After about two weeks of little more more than “shoulda-knowns” coming out of SANDAG, as well as Chairman Ron Roberts in essence telling his fellow board members during the organization’s recent annual retreat that there’s nothing more to see and he has things under control, a group of elected officials is stepping up and taking appropriate action on the organization’s hide-it-from-the-public scandal…
February 16, 2017
Dear Chair Roberts,
Given the recent coverage of Measure A’s controversial revenue forecasts we appreciated hearing staff’s comments and perspective at the Board retreat. We also appreciated learning from Gary Gallegos that further discussion of this topic is planned for SANDAG’s February 24 Board meeting. However, discussions alone fall short of what will be necessary to regain the public’s trust.

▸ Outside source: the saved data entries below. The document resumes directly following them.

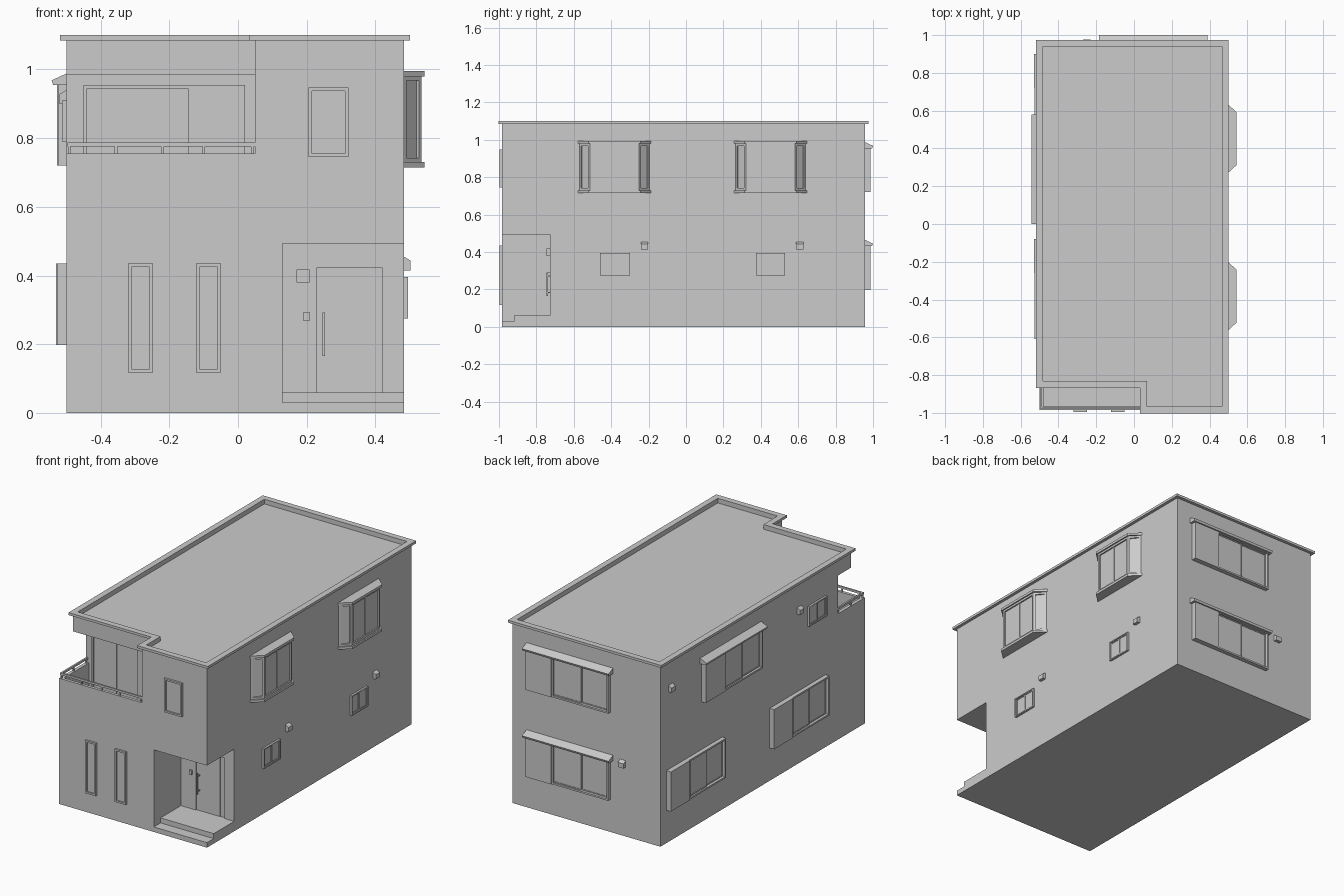
import bpy, bmesh
from mathutils import Vector

if "Cube" in bpy.data.objects:
    bpy.data.objects.remove(bpy.data.objects["Cube"])

# wall frames: (along, outward, height) -> world
WALLS = {
    'front': lambda u, n, z: (u, -0.984 - n, z),
    'back': lambda u, n, z: (u, 0.957 + n, z),
    'right': lambda u, n, z: (0.483 + n, u, z),
    'left': lambda u, n, z: (-0.5 - n, u, z),
    'balcony': lambda u, n, z: (u, -0.73 - n, z),
    'porch': lambda u, n, z: (u, -0.727 - n, z),
    'world': lambda u, n, z: (u, n, z),
}


def loft(bm, a, b):
    """Closed solid between two matching rings of points."""
    va = [bm.verts.new(p) for p in a]
    vb = [bm.verts.new(p) for p in b]
    bm.faces.new(va)
    bm.faces.new(vb)
    for i in range(len(a)):
        j = (i + 1) % len(a)
        bm.faces.new((va[i], va[j], vb[j], vb[i]))


def box(bm, wall, u0, u1, n0, n1, z0, z1):
    f = WALLS[wall]
    ring = lambda z: [f(u0, n0, z), f(u1, n0, z), f(u1, n1, z), f(u0, n1, z)]
    loft(bm, ring(z0), ring(z1))


def frame(bm, wall, u0, u1, z0, z1, t, n0, n1):
    box(bm, wall, u0, u0 + t, n0, n1, z0, z1)
    box(bm, wall, u1 - t, u1, n0, n1, z0, z1)
    box(bm, wall, u0 + t, u1 - t, n0, n1, z0, z0 + t)
    box(bm, wall, u0 + t, u1 - t, n0, n1, z1 - t, z1)


def profile(bm, wall, pts, u0, u1):
    f = WALLS[wall]
    loft(bm, [f(u0, n, z) for n, z in pts], [f(u1, n, z) for n, z in pts])


def prism(bm, pts, z0, z1):
    loft(bm, [(x, y, z0) for x, y in pts], [(x, y, z1) for x, y in pts])


def finish(bm, name):
    bmesh.ops.recalc_face_normals(bm, faces=bm.faces)
    me = bpy.data.meshes.new(name)
    bm.to_mesh(me)
    bm.free()
    ob = bpy.data.objects.new(name, me)
    bpy.context.collection.objects.link(ob)
    return ob


def cut(ob, bm):
    c = finish(bm, 'cutter')
    c.hide_render = True
    m = ob.modifiers.new('cut', 'BOOLEAN')
    m.operation, m.solver, m.object = 'DIFFERENCE', 'EXACT', c
    bpy.context.view_layer.objects.active = ob
    bpy.ops.object.modifier_apply(modifier=m.name)
    bpy.data.objects.remove(c)


def roof_outline(d):
    """Roof plan, grown outward by d from the walls."""
    return [(-0.5 - d, 0.957 + d), (0.483 + d, 0.957 + d), (0.483 + d, -0.984 - d),
            (0.05 - d, -0.984 - d), (0.05 - d, -0.85 - d), (-0.5 - d, -0.85 - d)]


# house body with porch, step, balcony and sunken roof carved out
bm = bmesh.new()
box(bm, 'world', -0.5, 0.483, -0.984, 0.957, 0, 1.085)
body = finish(bm, 'house_body')
for c in [(0.13, 1, -2, -0.727, 0.06, 0.493), (0.13, 1, -2, -0.92, 0.03, 0.2),
          (-0.48, 0.05, -0.966, -0.73, 0.573, 0.985), (-1, 0.05, -2, -0.73, 0.755, 0.985),
          (-1, 0.05, -2, -0.85, 0.9, 2), (0.23, 0.42, -0.8, -0.71, 0.06, 0.423)]:
    bm = bmesh.new()
    box(bm, 'world', *c)
    cut(body, bm)
bm = bmesh.new()
prism(bm, roof_outline(-0.018), 1.072, 2)
cut(body, bm)

# roof rim
bm = bmesh.new()
prism(bm, roof_outline(0.018), 1.085, 1.1)
rim = finish(bm, 'roof_rim')
bm = bmesh.new()
prism(bm, roof_outline(-0.018), 1, 2)
cut(rim, bm)

# balcony railing
bm = bmesh.new()
box(bm, 'world', -0.496, 0.05, -0.98, -0.97, 0.775, 0.787)
box(bm, 'world', -0.496, -0.486, -0.97, -0.73, 0.775, 0.787)
for x in (-0.491, -0.355, -0.22, -0.1, 0.042):
    box(bm, 'world', x - 0.004, x + 0.004, -0.979, -0.971, 0.755, 0.775)
for y in (-0.86, -0.74):
    box(bm, 'world', -0.495, -0.487, y - 0.004, y + 0.004, 0.755, 0.775)
finish(bm, 'balcony_railing')


def sliding(bm, wall, u0, u1, z0, z1, n, t=0.01):
    """Framed two-pane sliding window."""
    frame(bm, wall, u0, u1, z0, z1, t, 0, n)
    m = (u0 + u1) / 2
    for a, b, k in ((u0 + t, m, 0.35), (m, u1 - t, 0.6)):
        box(bm, wall, a, b, 0, n * k - 0.002, z0 + t, z1 - t)
        frame(bm, wall, a, b, z0 + t, z1 - t, 0.005, n * k - 0.002, n * k + 0.001)


# shutter windows: wall, box end, split, far end, z0, z1, depth, hood
SHUTTERS = [('left', 0.90, 0.72, 0.37, 0.197, 0.435, 0.03, False),
            ('left', -0.08, -0.26, -0.61, 0.197, 0.435, 0.03, False),
            ('left', 0.565, 0.38, 0.015, 0.72, 0.96, 0.027, True),
            ('back', 0.375, 0.205, -0.17, 0.72, 0.96, 0.03, True),
            ('back', 0.375, 0.205, -0.17, 0.197, 0.437, 0.03, True),
            ('balcony', 0.02, -0.135, -0.45, 0.573, 0.955, 0.02, False)]
for i, (w, a, s, b, z0, z1, n, hood) in enumerate(SHUTTERS):
    bm = bmesh.new()
    box(bm, w, s, a, 0, n, z0, z1)
    sliding(bm, w, b, s, z0, z1, n * 0.85)
    if hood:
        profile(bm, w, [(0, z1 - 0.005), (0.038, z1 - 0.005), (0.043, z1 + 0.008),
                        (0, z1 + 0.028)], b - 0.015, a + 0.015)
    finish(bm, f'shutter_window_{i}')

# small two-pane windows
for i, (w, a, b, z0, z1) in enumerate([('right', -0.46, -0.30, 0.275, 0.395),
                                       ('right', 0.374, 0.53, 0.275, 0.395),
                                       ('left', -0.61, -0.44, 0.79, 0.91)]):
    bm = bmesh.new()
    sliding(bm, w, a, b, z0, z1, 0.012, 0.007)
    finish(bm, f'small_window_{i}')

# fixed front windows
for i, (a, b, z0, z1) in enumerate([(-0.32, -0.248, 0.118, 0.435), (-0.122, -0.05, 0.118, 0.435),
                                    (0.205, 0.322, 0.745, 0.947)]):
    bm = bmesh.new()
    frame(bm, 'front', a, b, z0, z1, 0.01, 0, 0.012)
    box(bm, 'front', a + 0.01, b - 0.01, 0, 0.003, z0 + 0.01, z1 - 0.01)
    finish(bm, f'front_window_{i}')

# bay windows
for i, c in enumerate((-0.382, 0.452)):
    def bay(d):
        x0, x1 = 0.483, 0.543 - d
        return [(x0, c - 0.195 + d), (x1, c - 0.14 + d), (x1, c + 0.14 - d), (x0, c + 0.195 - d)]
    bm = bmesh.new()
    prism(bm, bay(0), 0.98, 0.995)
    prism(bm, bay(0), 0.715, 0.73)
    prism(bm, bay(0.016), 0.73, 0.98)
    outer, inner = bay(0.008), bay(0.018)
    for k in range(3):
        p, q = Vector(outer[k]), Vector(outer[k + 1])
        r, s = Vector(inner[k]), Vector(inner[k + 1])
        for f0, f1, za, zb in ((0, 0.012, 0.73, 0.98), (-0.012, 0, 0.73, 0.98),
                               (0, 0, 0.73, 0.742), (0, 0, 0.968, 0.98)):
            d = (q - p).normalized()
            e0, e1 = (0, f1) if f1 else ((q - p).length + f0, (q - p).length)
            if not (f0 or f1):
                e0, e1 = 0.012, (q - p).length - 0.012
            nrm = Vector((d.y, -d.x)) * -0.01
            ring = [p + d * e0, p + d * e1, p + d * e1 + nrm, p + d * e0 + nrm]
            prism(bm, [tuple(v) for v in ring], za, zb)
    box(bm, 'world', 0.52, 0.531, c - 0.005, c + 0.005, 0.742, 0.968)
    finish(bm, f'bay_window_{i}')

# vent hoods
for i, (w, u, z) in enumerate([('right', -0.222, 0.415), ('right', 0.608, 0.415),
                               ('left', 0.86, 0.9), ('left', -0.36, 0.9),
                               ('back', -0.25, 0.415)]):
    bm = bmesh.new()
    profile(bm, w, [(0, z), (0.02, z), (0.02, z + 0.028), (0, z + 0.04)], u - 0.019, u + 0.019)
    finish(bm, f'vent_hood_{i}')

# front door, handle and porch fittings
bm = bmesh.new()
box(bm, 'porch', 0.23, 0.385, -0.017, -0.006, 0.06, 0.423)
box(bm, 'porch', 0.385, 0.42, -0.017, -0.01, 0.06, 0.423)
finish(bm, 'front_door')
bm = bmesh.new()
box(bm, 'porch', 0.246, 0.253, 0.012, 0.019, 0.165, 0.292)
for z in (0.18, 0.27):
    box(bm, 'porch', 0.247, 0.252, -0.006, 0.012, z, z + 0.007)
finish(bm, 'door_handle')
for name, b in (('porch_lamp', (0.17, 0.208, 0, 0.018, 0.38, 0.418)),
                ('door_intercom', (0.19, 0.208, 0, 0.01, 0.268, 0.294))):
    bm = bmesh.new()
    box(bm, 'porch', *b)
    finish(bm, name)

SANDAG’s credibility relies on its accountability. Therefore, we believe it is imperative for the Board of Directors to commission an independent examination of all materials and personnel relevant to the issue. None of us are suggesting the result of such an examination is a foregone conclusion — it may indeed exonerate SANDAG — but for the public to be well-served an impartial and thorough examination must be conducted. At the very least we, and our constituents, need answers to the questions: Who knew about the revenue forecast discrepancies? When did they know? What was known? Who was the information shared with? Why wasn’t the Board or Executive Committee informed?
Such a review may be inconvenient; time-consuming and expensive. But the need to restore confidence in the agency is of the utmost importance.
Accordingly, we request that the Measure A revenue forecast item planned for the upcoming board meeting be listed on the agenda in a manner that allows the Board to take action.
Steve Vaus, Mayor of Poway
Dianne Jacob, County Supervisor
Richard Bailey, Mayor of Coronado
Catherine Blakespear, Mayor of Encinitas
Bill Wells, Mayor of El Cajon
Kristine Alessio, La Mesa Councilmember
Jerry Jones, Councilmember, Lemon Grove
In a nutshell, they’re telling their constituents, “We’re going to do everything in our power to get answers for you.” Kudos to these officials.
Given the entire SANDAG brouhaha is about the organization’s accountability and transparency, not simply about partisanship, it’s pleasing to see more than just Republicans on the SANDAG board willing to do the right thing. A few of those listed above probably walked out of the SANDAG retreat wondering if they’d be nearly alone in signing such a letter. So, it’s equally refreshing to see officials from seven of the 19 SANDAG jurisdictions as signers.
Authoring a letter isn’t the entire measure of anything, of course, it’s where the votes come down. Yet, until the votes are cast, it has to be asked why some on the SANDAG board appear to be so quiet? Where are the mayors from a handful of other cities, such as Carlsbad’s Matt Hall, Escondido’s Sam Abed, Oceanside’s Jim Wood, San Marcos’ Jim Desmond, and Santee’s John Minto?
Mysteriously quiet, it appears. Even more mysterious, some of those being terribly quiet about the SANDAG mess have either announced their candidacies for County Supervisor Bill Horn’s open seat in 2018 or are at least giving it some thought. At least one SANDAG alternate member is also running.
Do any of them think that “quietly moving on” and “hoping it’s gonna go away” are the appropriate approaches when wanting voters to perceive them as fighters for their communities?
If the 2016 presidential election taught nothing else, it’s that what voters — especially activists and volunteers — really desire is some anti-status quo straight talk, whether it be manifested in the likes of Bernie Sanders or Donald Trump.
If any elected official thinks that by fighting hard to right the ship at SANDAG, you’re somehow going to make anyone angry other than the organization’s staff and leadership, please step forward.
Then we’ll have a discussion about whether those in the staff and leadership at SANDAG are your voting constituents.